DATASET EXTRACT ▸
◇ ◇ ◇ ◇

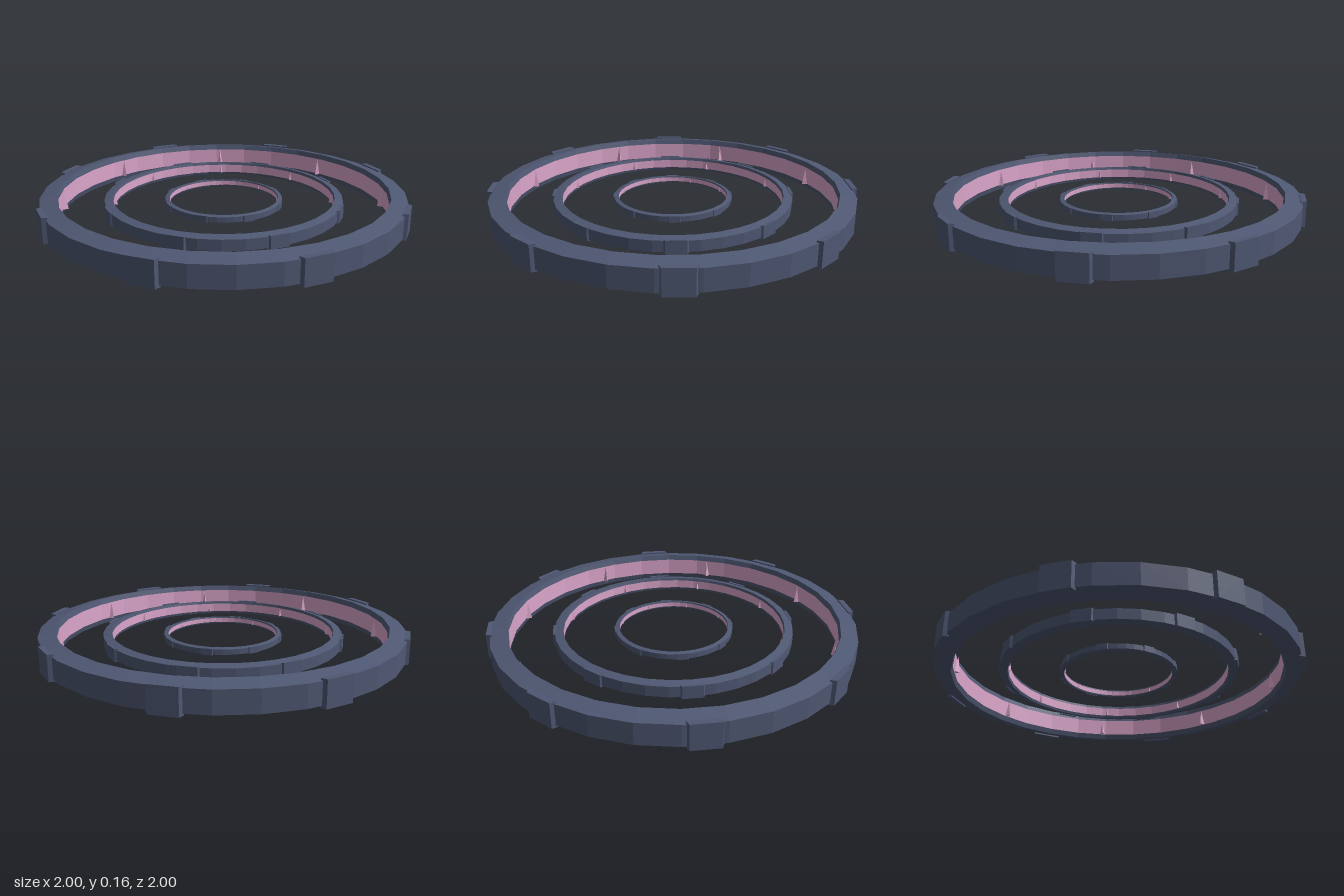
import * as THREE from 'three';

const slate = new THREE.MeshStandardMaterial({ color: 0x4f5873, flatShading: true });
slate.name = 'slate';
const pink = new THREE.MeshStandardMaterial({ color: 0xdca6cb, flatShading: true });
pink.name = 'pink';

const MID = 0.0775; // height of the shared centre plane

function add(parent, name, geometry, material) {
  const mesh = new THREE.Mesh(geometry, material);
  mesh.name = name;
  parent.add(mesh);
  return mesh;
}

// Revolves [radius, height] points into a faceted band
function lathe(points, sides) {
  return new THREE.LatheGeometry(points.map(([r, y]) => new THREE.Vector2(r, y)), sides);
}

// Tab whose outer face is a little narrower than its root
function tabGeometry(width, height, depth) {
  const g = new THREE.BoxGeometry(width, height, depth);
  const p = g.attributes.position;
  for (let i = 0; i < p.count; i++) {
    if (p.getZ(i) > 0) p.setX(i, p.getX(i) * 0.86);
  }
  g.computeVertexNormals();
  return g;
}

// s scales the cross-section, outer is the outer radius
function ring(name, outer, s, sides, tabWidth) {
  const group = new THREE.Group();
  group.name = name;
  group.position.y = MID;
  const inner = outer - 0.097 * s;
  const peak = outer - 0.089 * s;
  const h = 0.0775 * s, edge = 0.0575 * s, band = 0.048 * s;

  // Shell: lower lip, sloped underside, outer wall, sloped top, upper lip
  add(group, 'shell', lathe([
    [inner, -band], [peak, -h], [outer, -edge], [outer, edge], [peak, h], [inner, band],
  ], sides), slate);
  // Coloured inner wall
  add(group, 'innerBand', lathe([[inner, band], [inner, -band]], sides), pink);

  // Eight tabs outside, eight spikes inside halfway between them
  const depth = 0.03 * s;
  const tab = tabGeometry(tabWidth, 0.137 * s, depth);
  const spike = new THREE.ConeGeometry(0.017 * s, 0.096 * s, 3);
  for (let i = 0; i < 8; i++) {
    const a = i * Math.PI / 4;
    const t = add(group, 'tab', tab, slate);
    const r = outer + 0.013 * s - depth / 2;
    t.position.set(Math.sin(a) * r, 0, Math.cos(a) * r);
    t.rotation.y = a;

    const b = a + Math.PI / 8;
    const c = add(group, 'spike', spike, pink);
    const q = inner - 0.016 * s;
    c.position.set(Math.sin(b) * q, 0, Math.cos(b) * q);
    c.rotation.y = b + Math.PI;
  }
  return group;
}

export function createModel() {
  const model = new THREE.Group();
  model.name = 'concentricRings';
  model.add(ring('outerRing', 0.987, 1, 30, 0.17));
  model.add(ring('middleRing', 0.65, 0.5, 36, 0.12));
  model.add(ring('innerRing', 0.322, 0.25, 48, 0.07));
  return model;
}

◇ ◇ ◇ ◇

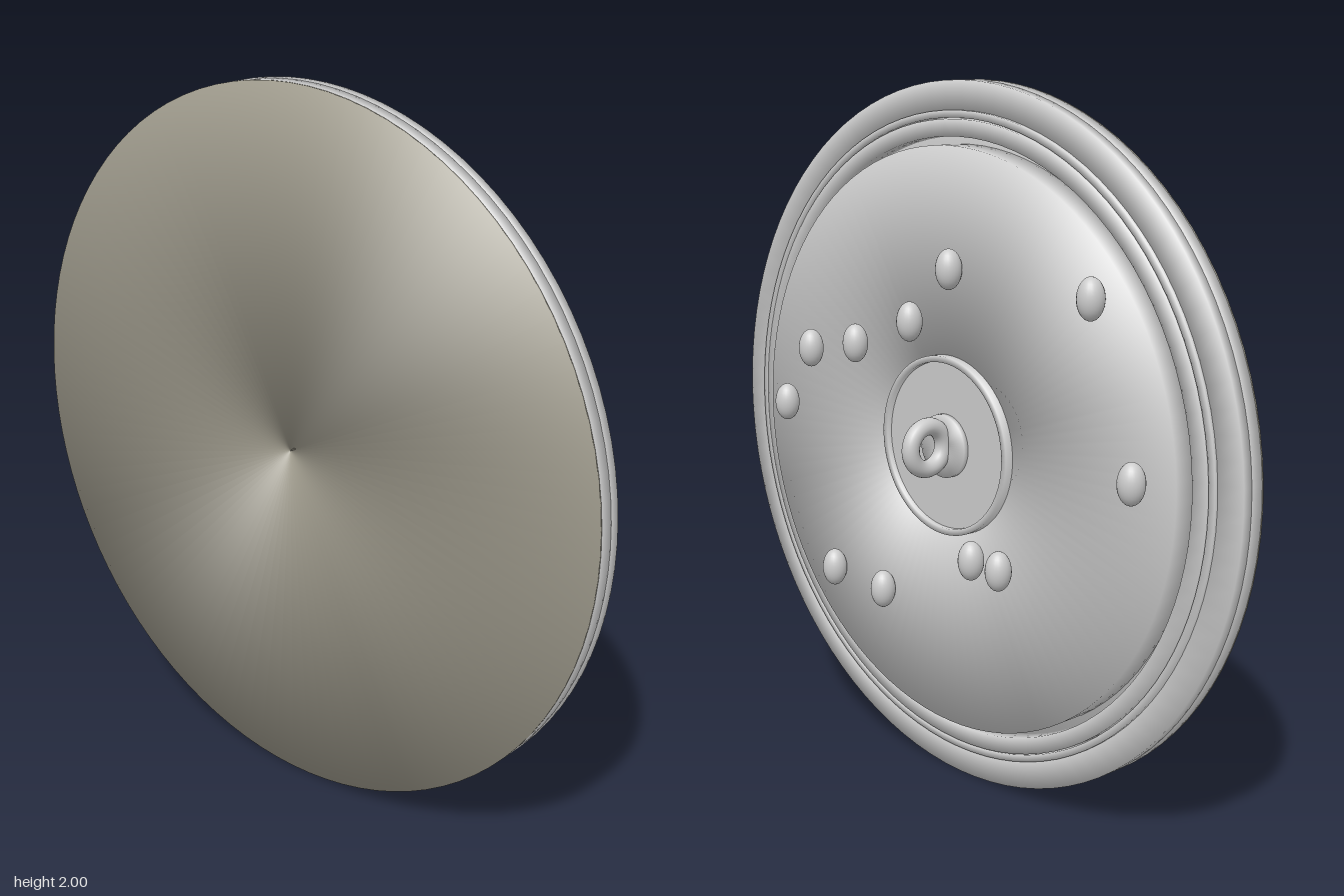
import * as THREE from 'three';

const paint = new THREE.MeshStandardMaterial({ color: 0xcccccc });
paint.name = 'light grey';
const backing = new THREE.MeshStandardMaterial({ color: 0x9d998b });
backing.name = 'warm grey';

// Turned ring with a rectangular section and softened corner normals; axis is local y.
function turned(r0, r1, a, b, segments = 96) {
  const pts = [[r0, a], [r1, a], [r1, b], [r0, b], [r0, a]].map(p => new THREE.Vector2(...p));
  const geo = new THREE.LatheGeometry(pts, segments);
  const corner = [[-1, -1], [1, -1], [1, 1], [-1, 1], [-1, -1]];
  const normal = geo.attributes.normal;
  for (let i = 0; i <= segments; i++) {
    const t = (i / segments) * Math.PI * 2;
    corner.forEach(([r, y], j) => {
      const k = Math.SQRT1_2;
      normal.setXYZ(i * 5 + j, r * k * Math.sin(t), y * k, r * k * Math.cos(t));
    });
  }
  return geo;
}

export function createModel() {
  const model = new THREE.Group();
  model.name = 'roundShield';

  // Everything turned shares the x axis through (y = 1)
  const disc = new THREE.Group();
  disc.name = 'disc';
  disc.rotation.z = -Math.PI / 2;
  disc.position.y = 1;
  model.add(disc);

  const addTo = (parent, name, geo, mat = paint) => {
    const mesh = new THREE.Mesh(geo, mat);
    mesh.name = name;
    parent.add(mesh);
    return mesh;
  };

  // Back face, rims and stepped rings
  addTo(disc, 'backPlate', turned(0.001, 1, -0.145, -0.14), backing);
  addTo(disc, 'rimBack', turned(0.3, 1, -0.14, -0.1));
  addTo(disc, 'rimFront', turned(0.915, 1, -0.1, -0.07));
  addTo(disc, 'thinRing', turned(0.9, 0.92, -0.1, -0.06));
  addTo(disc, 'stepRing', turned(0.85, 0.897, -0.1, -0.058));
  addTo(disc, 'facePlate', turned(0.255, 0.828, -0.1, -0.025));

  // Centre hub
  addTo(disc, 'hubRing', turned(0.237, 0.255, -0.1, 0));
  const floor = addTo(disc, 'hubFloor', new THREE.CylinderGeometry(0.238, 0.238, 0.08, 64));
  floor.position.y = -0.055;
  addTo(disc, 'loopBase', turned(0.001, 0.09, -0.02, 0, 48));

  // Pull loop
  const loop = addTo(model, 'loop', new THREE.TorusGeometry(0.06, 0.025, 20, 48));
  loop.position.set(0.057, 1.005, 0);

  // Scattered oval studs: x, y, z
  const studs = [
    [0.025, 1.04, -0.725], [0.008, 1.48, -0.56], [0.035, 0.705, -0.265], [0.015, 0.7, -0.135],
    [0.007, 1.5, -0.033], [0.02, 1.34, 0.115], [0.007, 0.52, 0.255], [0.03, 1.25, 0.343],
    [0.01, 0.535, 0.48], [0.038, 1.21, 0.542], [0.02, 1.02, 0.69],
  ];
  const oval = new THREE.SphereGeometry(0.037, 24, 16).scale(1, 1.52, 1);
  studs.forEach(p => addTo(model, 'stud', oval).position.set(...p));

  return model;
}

◇ ◇ ◇ ◇

WORK TASK ▸
Search the listing above for the lines with "group.position.y = MID;" and "-band]], sides), pink);", then output those lines and all lines between them exactly.

ANSWER ▸
  group.position.y = MID;
  const inner = outer - 0.097 * s;
  const peak = outer - 0.089 * s;
  const h = 0.0775 * s, edge = 0.0575 * s, band = 0.048 * s;

  // Shell: lower lip, sloped underside, outer wall, sloped top, upper lip
  add(group, 'shell', lathe([
    [inner, -band], [peak, -h], [outer, -edge], [outer, edge], [peak, h], [inner, band],
  ], sides), slate);
  // Coloured inner wall
  add(group, 'innerBand', lathe([[inner, band], [inner, -band]], sides), pink);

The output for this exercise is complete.